- [WHAT IS EXPECTED] The listing below holds a line with "from the centre" and a line with "new THREE.Vector3(0.787 *". Reproduce those two lines exactly, plus everything between them.

(SOURCE RECORDS Opens)

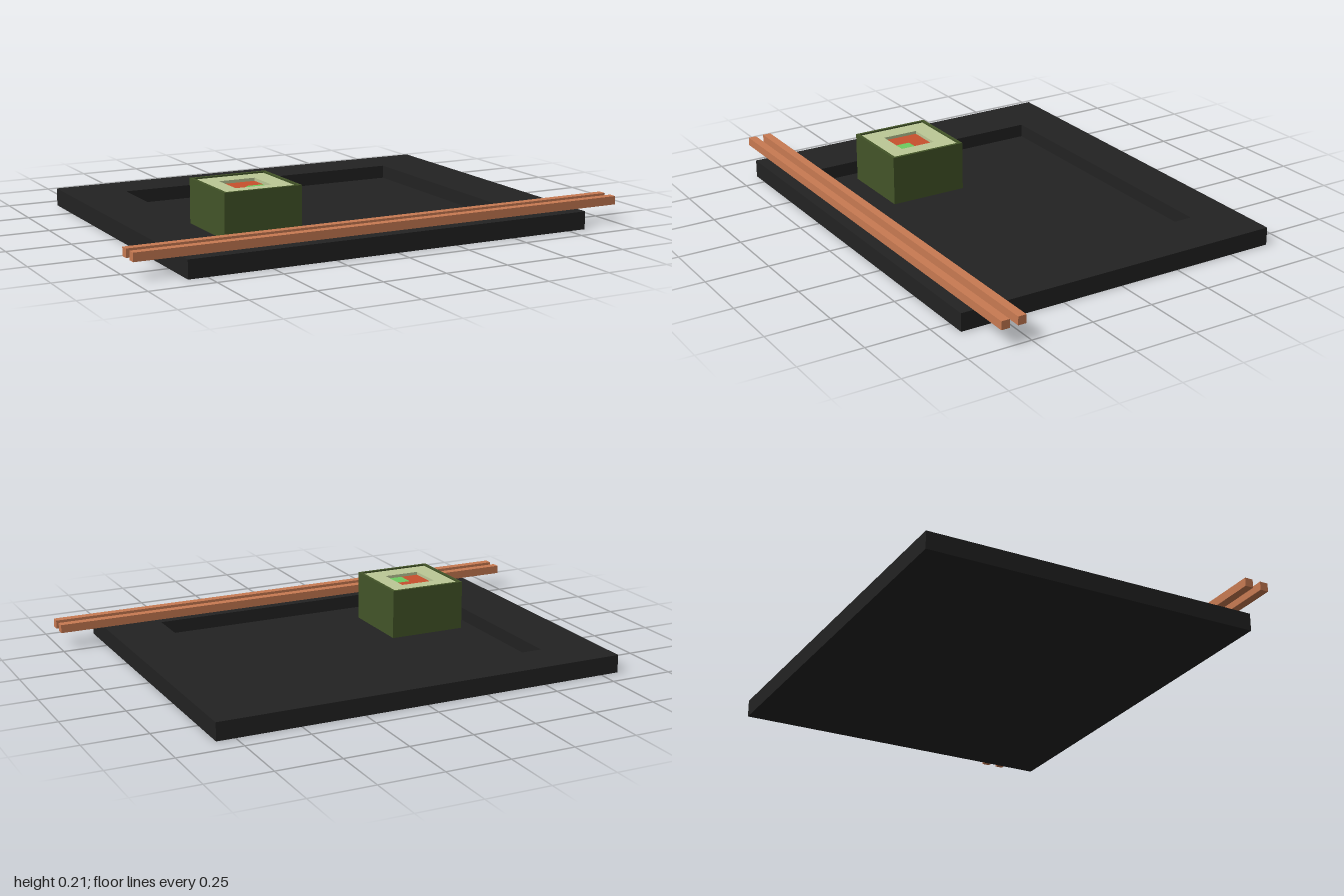
import * as THREE from 'three';

const mat = (color) => new THREE.MeshStandardMaterial({ color, flatShading: true });

// Box placed by its minimum and maximum corners
function block(name, material, [x0, y0, z0], [x1, y1, z1]) {
  const mesh = new THREE.Mesh(new THREE.BoxGeometry(x1 - x0, y1 - y0, z1 - z0), material);
  mesh.name = name;
  mesh.position.set((x0 + x1) / 2, (y0 + y1) / 2, (z0 + z1) / 2);
  return mesh;
}

function rectangle(path, w, d) {
  path.moveTo(-w / 2, -d / 2);
  path.lineTo(w / 2, -d / 2);
  path.lineTo(w / 2, d / 2);
  path.lineTo(-w / 2, d / 2);
  path.closePath();
  return path;
}

// Upright rectangular ring standing on y = 0
function ring(name, material, w, d, innerW, innerD, height) {
  const shape = rectangle(new THREE.Shape(), w, d);
  shape.holes.push(rectangle(new THREE.Path(), innerW, innerD));
  const geometry = new THREE.ExtrudeGeometry(shape, { depth: height, bevelEnabled: false });
  geometry.rotateX(-Math.PI / 2);
  const mesh = new THREE.Mesh(geometry, material);
  mesh.name = name;
  return mesh;
}

export function createModel() {
  const model = new THREE.Group();
  model.name = 'sushiPlate';
  const black = mat(0x222222), seaweed = mat(0x435428), rice = mat(0xbcc896);
  const salmon = mat(0xc8502d), cucumber = mat(0x6ecb60), wood = mat(0xc87a52);
  const floorY = 0.017;

  // Plate: raised rim around a sunken floor
  const plate = new THREE.Group();
  plate.name = 'plate';
  plate.add(ring('plateRim', black, 1.645, 1.34, 1.19, 0.97, 0.07));
  plate.add(block('plateFloor', black, [-0.595, 0, -0.485], [0.595, floorY, 0.485]));
  model.add(plate);

  // Square sushi roll: wrapper, rice, and slightly sunken filling
  const roll = new THREE.Group();
  roll.name = 'sushiRoll';
  roll.position.set(-0.382, floorY, 0.192);
  roll.add(ring('seaweedWrapper', seaweed, 0.314, 0.314, 0.29, 0.29, 0.196));
  roll.add(ring('rice', rice, 0.29, 0.29, 0.146, 0.146, 0.19));
  const top = 0.178;
  roll.add(block('salmonBack', salmon, [-0.073, 0, -0.073], [0.073, top, 0]));
  roll.add(block('salmonFront', salmon, [-0.073, 0, 0], [0, top, 0.073]));
  roll.add(block('cucumber', cucumber, [0, 0, 0], [0.073, top, 0.073]));
  model.add(roll);

  // Pair of chopsticks resting on the front rim
  for (const [i, z] of [0.538, 0.604].entries()) {
    model.add(block(`chopstick${i + 1}`, wood, [-1, 0.07, z - 0.0165], [1, 0.103, z + 0.0165]));
  }
  return model;
}
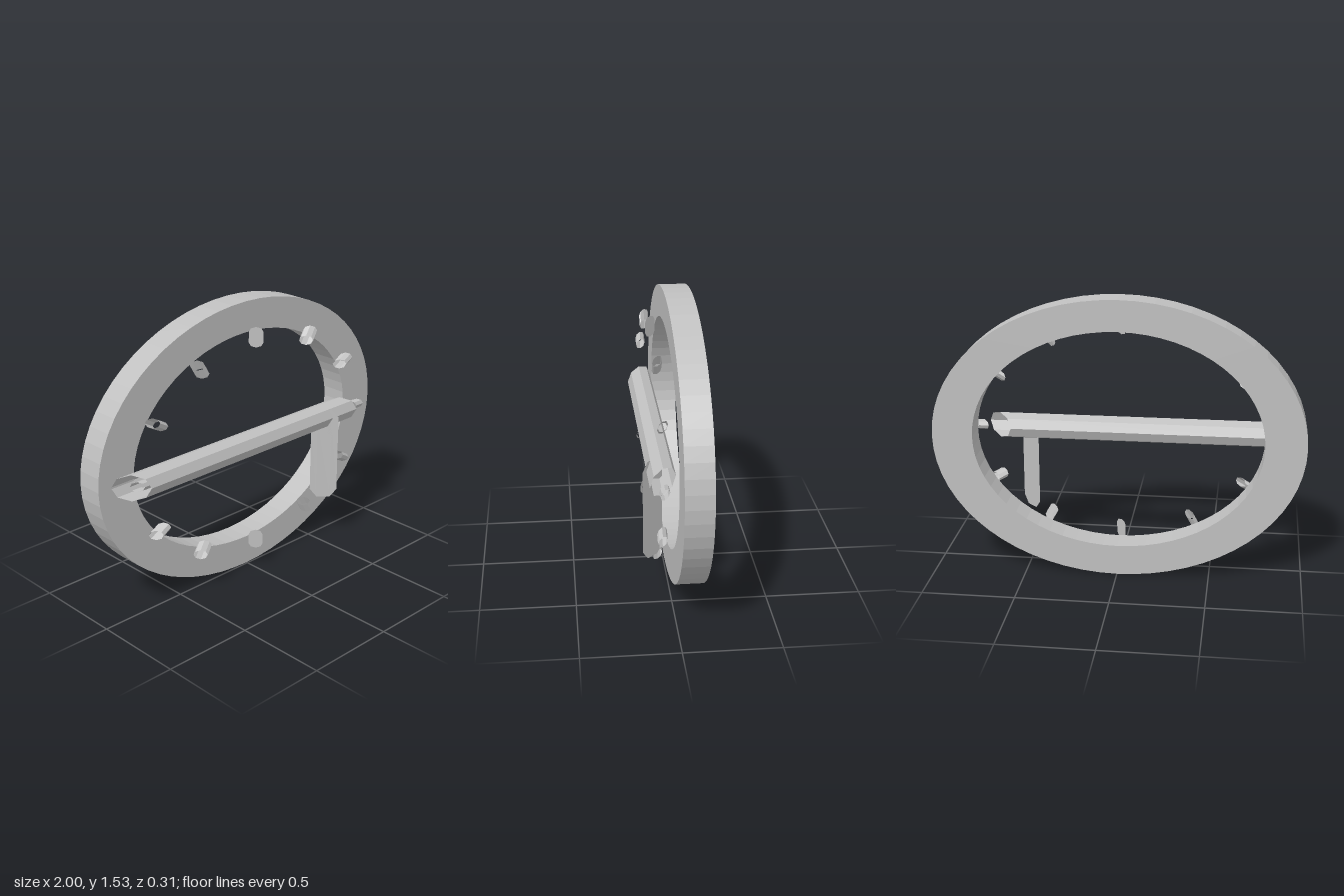
import * as THREE from 'three';

const CENTRE_Y = 0.765;

export function createModel() {
  const model = new THREE.Group();
  const grey = new THREE.MeshStandardMaterial({ color: 0xc0c0c0, flatShading: true, side: THREE.DoubleSide });
  grey.name = 'grey';

  function add(name, geometry) {
    const mesh = new THREE.Mesh(geometry, grey);
    mesh.name = name;
    model.add(mesh);
  }

  // Open tube whose cross-section always lies in the plane x = z,
  // swept along any direction in the xy plane.
  function sweptTube(name, centre, sweep, radius, sides) {
    const across = new THREE.Vector3(0, -radius, 0);
    const diagonal = new THREE.Vector3(radius, 0, radius);
    const matrix = new THREE.Matrix4().makeBasis(across, sweep, diagonal).setPosition(centre);
    const geometry = new THREE.CylinderGeometry(1, 1, 1, sides, 1, true).toNonIndexed();
    geometry.applyMatrix4(matrix);
    geometry.computeVertexNormals();
    add(name, geometry);
  }

  // Oval rim
  const outline = new THREE.Shape().absellipse(0, 0, 1, 0.765, 0, Math.PI * 2);
  outline.holes.push(new THREE.Path().absellipse(0, 0, 0.78, 0.598, 0, Math.PI * 2, true));
  const rim = new THREE.ExtrudeGeometry(outline, { depth: 0.145, bevelEnabled: false, curveSegments: 32 });
  rim.translate(0, CENTRE_Y, -0.152);
  add('rim', rim);

  // Twelve hour marks, each pointing away from the centre
  for (let i = 0; i < 12; i++) {
    const a = (i * Math.PI) / 6;
    const c = Math.cos(a), s = Math.sin(a);
    const flip = c < -1e-6 ? -1 : 1;
    sweptTube('hourMark' + (i + 1),
      new THREE.Vector3(0.787 * c, CENTRE_Y + 0.587 * s, 0.066),
      new THREE.Vector3(c, s, 0).multiplyScalar(0.058 * flip), 0.027, 8);
  }

  // Long horizontal hand and short upright hand
  sweptTube('longHand', new THREE.Vector3(-0.09, CENTRE_Y + 0.003, 0.062), new THREE.Vector3(1.52, 0, 0), 0.071, 8);
  sweptTube('shortHand', new THREE.Vector3(0.51, 0.548, 0.1), new THREE.Vector3(0, 0.445, 0), 0.054, 6);

  return model;
}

(SOURCE RECORDS Closes)

- [FINAL ANSWER]
  // Twelve hour marks, each pointing away from the centre
  for (let i = 0; i < 12; i++) {
    const a = (i * Math.PI) / 6;
    const c = Math.cos(a), s = Math.sin(a);
    const flip = c < -1e-6 ? -1 : 1;
    sweptTube('hourMark' + (i + 1),
      new THREE.Vector3(0.787 * c, CENTRE_Y + 0.587 * s, 0.066),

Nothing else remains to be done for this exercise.